In this 7-sandwich: 7 1 3 1 6 4 3 5 7 2 4 6 2 5 there are 7 numbers between the 7s, 6 between the 6s etc. The article shows which values of n can make n-sandwiches and which cannot.
In this article we show that every whole number can be written as a continued fraction of the form k/(1+k/(1+k/...)).
An article which gives an account of some properties of magic squares.
We continue the discussion given in Euclid's Algorithm I, and here we shall discover when an equation of the form ax+by=c has no solutions, and when it has infinitely many solutions.
An account of methods for finding whether or not a number can be written as the sum of two or more squares or as the sum of two or more cubes.
Suppose A always beats B and B always beats C, then would you
expect A to beat C? Not always! What seems obvious is not always
true. Results always need to be proved in mathematics.
Peter Zimmerman, a Year 13 student at Mill Hill County High School
in Barnet, London wrote this account of modulus arithmetic.
Take a complicated fraction with the product of five quartics top
and bottom and reduce this to a whole number. This is a numerical
example involving some clever algebra.
We only need 7 numbers for modulus (or clock) arithmetic mod 7
including working with fractions. Explore how to divide numbers and
write fractions in modulus arithemtic.
It is impossible to trisect an angle using only ruler and compasses
but it can be done using a carpenter's square.
Follow the hints and prove Pick's Theorem.
A blue coin rolls round two yellow coins which touch. The coins are
the same size.

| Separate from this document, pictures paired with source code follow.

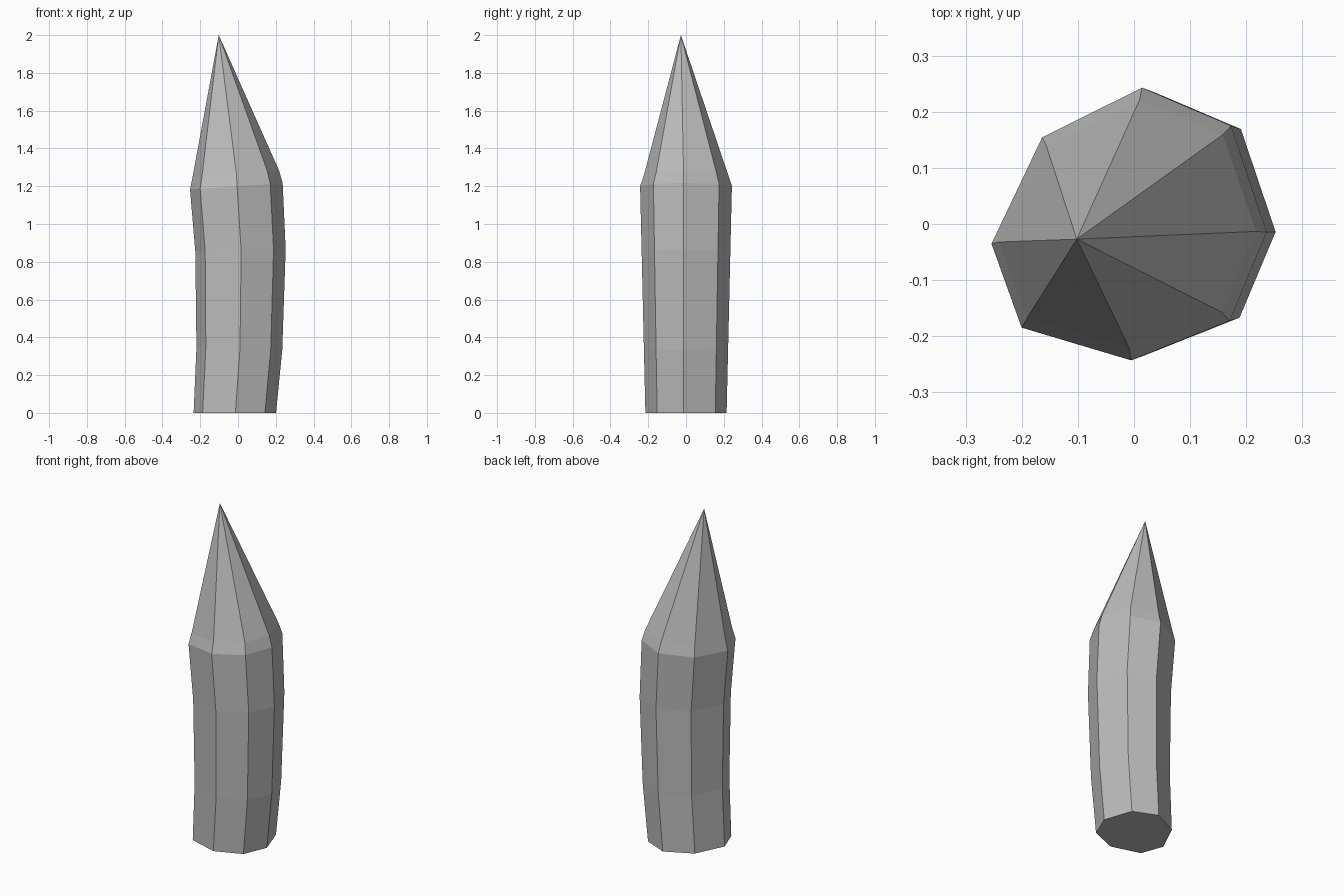
import bpy
import bmesh

cube = bpy.data.objects.get("Cube")
if cube:
    bpy.data.objects.remove(cube, do_unlink=True)

# Single stone-grey material
stone = bpy.data.materials.new("stone grey")
stone.use_nodes = True
grey = (0.5, 0.5, 0.5, 1)
stone.diffuse_color = grey
stone.node_tree.nodes["Principled BSDF"].inputs["Base Color"].default_value = grey

# Slightly uneven eight-sided cross-section, unit radius
section = [(1.01, -.06), (.75, .72), (.1, 1), (-.63, .635),
           (-1, -.145), (-.78, -.76), (.02, -1), (.74, -.71)]

# Bent spine: centre x, centre z, x radius, y radius, tilt (rise per x)
rings = [(-.018, 0, .217, .215, 0),
         (.006, .34, .226, .223, -.03),
         (.012, .86, .238, .235, .03),
         (-.01, 1.2, .244, .243, .07),
         (-.013, 1.265, .228, .221, .08)]
tip = (-.102, -.027, 2)

bm = bmesh.new()
loops = []
for cx, cz, rx, ry, tilt in rings:
    loops.append([bm.verts.new((cx + x * rx, y * ry, cz + x * rx * tilt))
                  for x, y in section])

# Base cap, shaft walls and pointed top
bm.faces.new(loops[0][::-1])
count = len(section)
for low, high in zip(loops, loops[1:]):
    for i in range(count):
        j = (i + 1) % count
        bm.faces.new((low[i], low[j], high[j], high[i]))
apex = bm.verts.new(tip)
for i in range(count):
    bm.faces.new((loops[-1][i], loops[-1][(i + 1) % count], apex))
bmesh.ops.recalc_face_normals(bm, faces=bm.faces[:])

mesh = bpy.data.meshes.new("pointed_spike")
bm.to_mesh(mesh)
bm.free()
mesh.materials.append(stone)
spike = bpy.data.objects.new("pointed_spike", mesh)
bpy.context.collection.objects.link(spike)
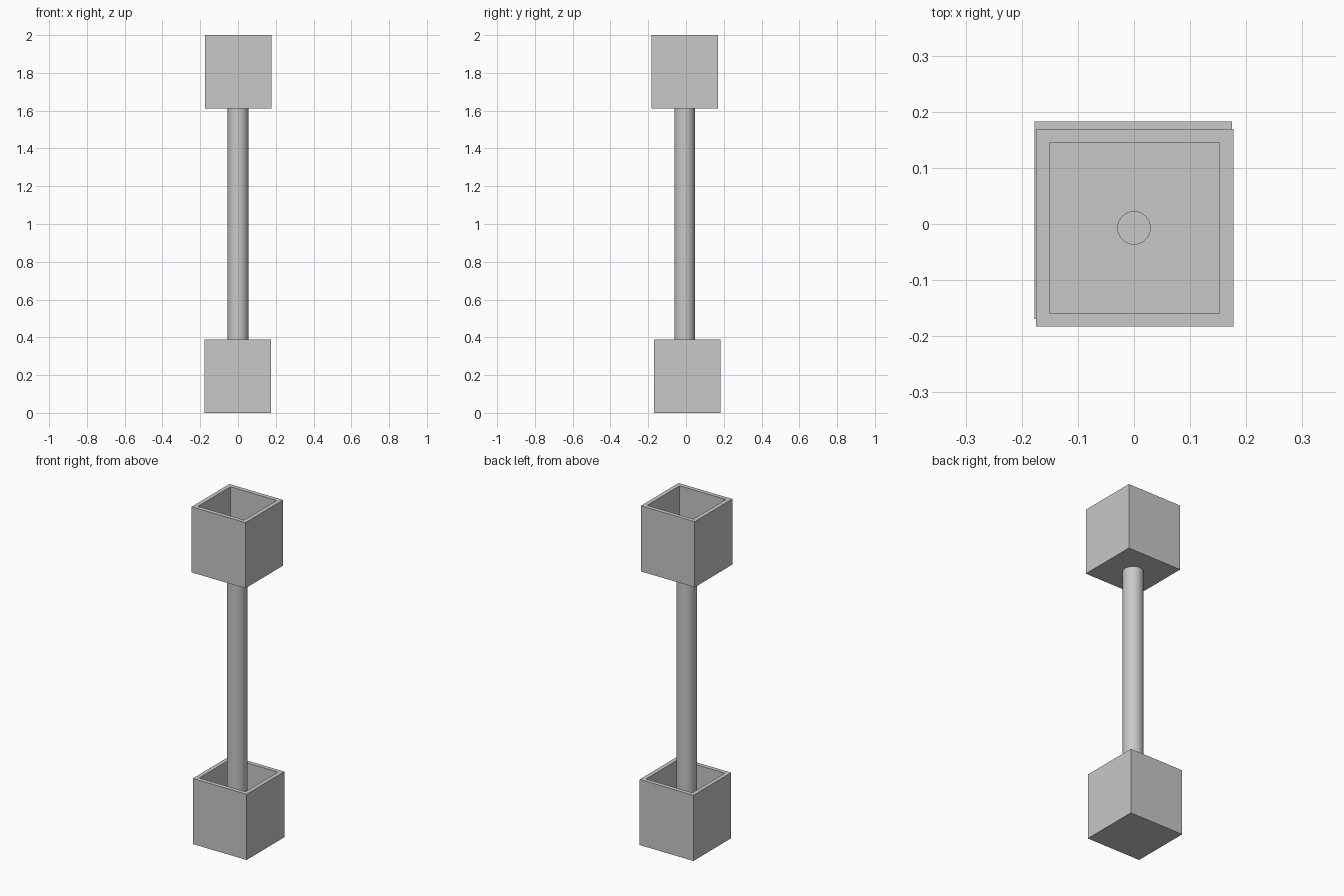
import bpy, bmesh
from mathutils import Vector

default = bpy.data.objects.get("Cube")
if default:
    bpy.data.objects.remove(default, do_unlink=True)

WIDTH, HEIGHT, WALL = 0.352, 0.388, 0.035
UPPER_Z = 2 - HEIGHT
UPPER = Vector((0.001, -0.007, UPPER_Z))
LOWER = Vector((-0.001, 0.007, 0))

# One plain grey for everything
grey = bpy.data.materials.new("plain grey")
grey.use_nodes = True
colour = (0.58, 0.58, 0.58, 1)
grey.diffuse_color = colour
grey.node_tree.nodes["Principled BSDF"].inputs["Base Color"].default_value = colour


def open_box(name, corner):
    """Box with an open top: inset the top face and sink it to the floor."""
    bm = bmesh.new()
    bmesh.ops.create_cube(bm, size=1)
    bmesh.ops.scale(bm, vec=(WIDTH, WIDTH, HEIGHT), verts=bm.verts)
    bmesh.ops.translate(bm, vec=corner + Vector((0, 0, HEIGHT / 2)), verts=bm.verts)
    top = max(bm.faces, key=lambda f: f.calc_center_median().z)
    bmesh.ops.inset_region(bm, faces=[top], thickness=WALL)
    sunk = bmesh.ops.extrude_discrete_faces(bm, faces=[top])["faces"][0]
    bmesh.ops.translate(bm, vec=(0, 0, WALL - HEIGHT), verts=sunk.verts)
    bmesh.ops.recalc_face_normals(bm, faces=bm.faces)
    mesh = bpy.data.meshes.new(name)
    bm.to_mesh(mesh)
    bm.free()
    obj = bpy.data.objects.new(name, mesh)
    bpy.context.collection.objects.link(obj)
    mesh.materials.append(grey)
    return obj


def cylinder(name, radius, bottom, top):
    bpy.ops.mesh.primitive_cylinder_add(
        vertices=48, radius=radius, depth=top - bottom,
        location=(0, UPPER.y, (bottom + top) / 2))
    obj = bpy.context.object
    obj.name = name
    obj.data.materials.append(grey)
    return obj


def drill(obj, cutter):
    mod = obj.modifiers.new("bore", "BOOLEAN")
    mod.operation = "DIFFERENCE"
    mod.solver = "EXACT"
    mod.object = cutter
    bpy.ops.object.select_all(action="DESELECT")
    obj.select_set(True)
    bpy.context.view_layer.objects.active = obj
    bpy.ops.object.modifier_apply(modifier=mod.name)


# Upper and lower containers
upper_box = open_box("upper_box", UPPER)
lower_box = open_box("lower_box", LOWER)

# Pipe standing on the lower floor and carrying the upper box
pipe = cylinder("pipe", 0.055, WALL, UPPER_Z + 0.005)

# Bore through the upper floor and down the pipe
bore = cylinder("bore_cutter", 0.029, 0.06, UPPER_Z + 0.1)
bore.hide_render = True
for part in (upper_box, pipe):
    drill(part, bore)
bpy.data.objects.remove(bore, do_unlink=True)

# Round the pipe's shading while keeping its rims crisp
bpy.ops.object.select_all(action="DESELECT")
pipe.select_set(True)
bpy.context.view_layer.objects.active = pipe
bpy.ops.object.shade_smooth_by_angle()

How many revolutions does the blue coin make when it
rolls all the way round the yellow coins? Investigate for a. . . .
The country Sixtania prints postage stamps with only three values 6 lucres, 10 lucres and 15 lucres (where the currency is in lucres).Which values cannot be made up with combinations of these postage. . . .
Find all positive integers a and b for which the two equations:
x^2-ax+b = 0 and x^2-bx+a = 0 both have positive integer solutions.
Prove that you cannot form a Magic W with a total of 12 or less or
with a with a total of 18 or more.
When if ever do you get the right answer if you add two fractions
by adding the numerators and adding the denominators?
The first of five articles concentrating on whole number dynamics, ideas of general dynamical systems are introduced and seen in concrete cases.
The final of five articles which containe the proof of why the sequence introduced in article IV either reaches the fixed point 0 or the sequence enters a repeating cycle of four values.
Fractional calculus is a generalisation of ordinary calculus where you can differentiate n times when n is not a whole number.
Professor Korner has generously supported school mathematics for more than 30 years and has been a good friend to NRICH since it started.
Start with any whole number N, write N as a multiple of 10 plus a remainder R and produce a new whole number N'. Repeat. What happens?
This article looks at knight's moves on a chess board and introduces you to the idea of vectors and vector addition.
This article extends the discussions in "Whole number dynamics I". Continuing the proof that, for all starting points, the Happy Number sequence goes into a loop or homes in on a fixed point.
In this third of five articles we prove that whatever whole number we start with for the Happy Number sequence we will always end up with some set of numbers being repeated over and over again.
Some puzzles requiring no knowledge of knot theory, just a careful
inspection of the patterns. A glimpse of the classification of
knots and a little about prime knots, crossing numbers and. . . .
A composite number is one that is neither prime nor 1. Show that
10201 is composite in any base.
Have a go at being mathematically negative, by negating these